Request a Review with a Contribution!



From the director of The Fugitive comes Collateral Damage, an action thriller from 2002 starring Arnold Schwarzenegger as a fireman who is out for revenge after his family is killed by terrorists.

The film was a flop at the box-office and that's not too surprising seeing as it was released only under a year after 9/11 and it's unlikely that everyone was already in the mood for this kind of movie. That said, this was a very decent, action-packed flick with an Arnold Schwarzenegger on top form. After the underwhelming (and very wacky) The 6th Day, Collateral Damage was a welcome return to good old-fashioned over-the-top action films, even if audiences hardly flocked to it and critics didn't exactly praise it. Apart from a few dodgy CGI effects, the film looks great and it's just good to see Arnie going around punching people in the face, throwing people off cliffs, setting fire to everything and bursting into rooms shouting and wielding a baseball bat.

There's not much more to this film except for a clever twist near the end but it's an enjoyable, straight-forward ride with a great supporting cast which includes John Turturro, Elias Koteas and John Leguizamo. Schwarzenegger himself delivers a genuinely solid, convincing performance, even if he does slip in a goofy one-liner in there and plays the most "MacGuyver" of all the firemen. The film isn't too shy to include a massive explosion in almost every scene or kill off major characters, which keeps things entertaining throughout. It's not too clear what the film is trying to say about the state of the world at that point, it's likely even the film itself doesn't know, but it doesn't need to: its goal was to be a punchy, mostly brainless actioner and it did that well.
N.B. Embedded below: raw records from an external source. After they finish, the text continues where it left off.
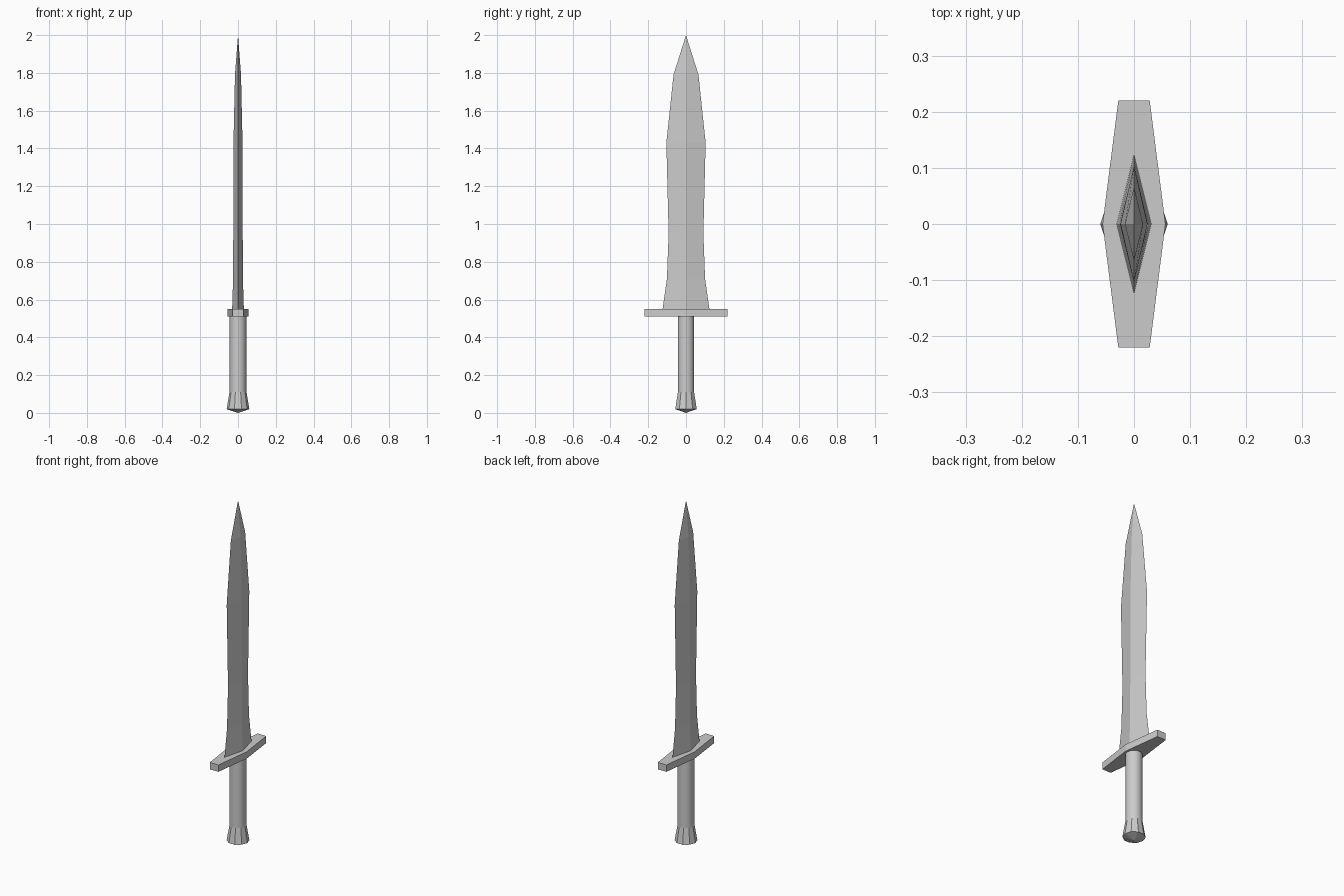
import bpy, bmesh, math

if "Cube" in bpy.data.objects:
    bpy.data.objects.remove(bpy.data.objects["Cube"])


def loft(name, rings, bottom_tip=None, top_tip=None):
    """Skin a stack of closed rings; each end is a tip point or a flat cap."""
    bm = bmesh.new()
    loops = [[bm.verts.new(p) for p in ring] for ring in rings]
    n = len(loops[0])
    for a, b in zip(loops, loops[1:]):
        for i in range(n):
            j = (i + 1) % n
            bm.faces.new((a[i], a[j], b[j], b[i]))
    for loop, tip in ((loops[0], bottom_tip), (loops[-1], top_tip)):
        if tip is None:
            bm.faces.new(loop)
        else:
            v = bm.verts.new((0, 0, tip))
            for i in range(n):
                bm.faces.new((loop[i], loop[(i + 1) % n], v))
    bmesh.ops.recalc_face_normals(bm, faces=bm.faces)
    mesh = bpy.data.meshes.new(name)
    bm.to_mesh(mesh)
    bm.free()
    obj = bpy.data.objects.new(name, mesh)
    bpy.context.collection.objects.link(obj)
    return obj


def circle(r, z, n=10):
    return [(r * math.cos(math.tau * i / n), r * math.sin(math.tau * i / n), z)
            for i in range(n)]


def diamond(x, y, z):
    return [(x, 0, z), (0, y, z), (-x, 0, z), (0, -y, z)]


def guard_outline(z):
    return [(0.056, 0, z), (0.028, 0.22, z), (-0.028, 0.22, z),
            (-0.056, 0, z), (-0.028, -0.22, z), (0.028, -0.22, z)]


# Leaf-shaped blade with a central ridge
blade_profile = [(0.031, 0.124, 0.55), (0.026, 0.101, 0.71), (0.025, 0.092, 0.95),
                 (0.024, 0.104, 1.43), (0.016, 0.066, 1.79)]
loft("blade", [diamond(*p) for p in blade_profile], top_tip=2.0)

# Tapered crossguard
loft("crossguard", [guard_outline(0.51), guard_outline(0.55)])

# Round grip
grip = loft("grip", [circle(0.045, 0.11), circle(0.045, 0.51)])
for face in grip.data.polygons:
    face.use_smooth = len(face.vertices) == 4

# Flared faceted pommel with a shallow point
loft("pommel", [circle(0.06, 0.02), circle(0.045, 0.11)], bottom_tip=0.0)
Collateral Damage might not make most people's Top 5 when thinking about the best Arnold Schwarzenegger films around but, as an action thriller, it's silly and energetic enough to get the job done. This is a good old-fashioned action movie with a bittersweet modern edge.


No comments:

Post a Comment

Popular Posts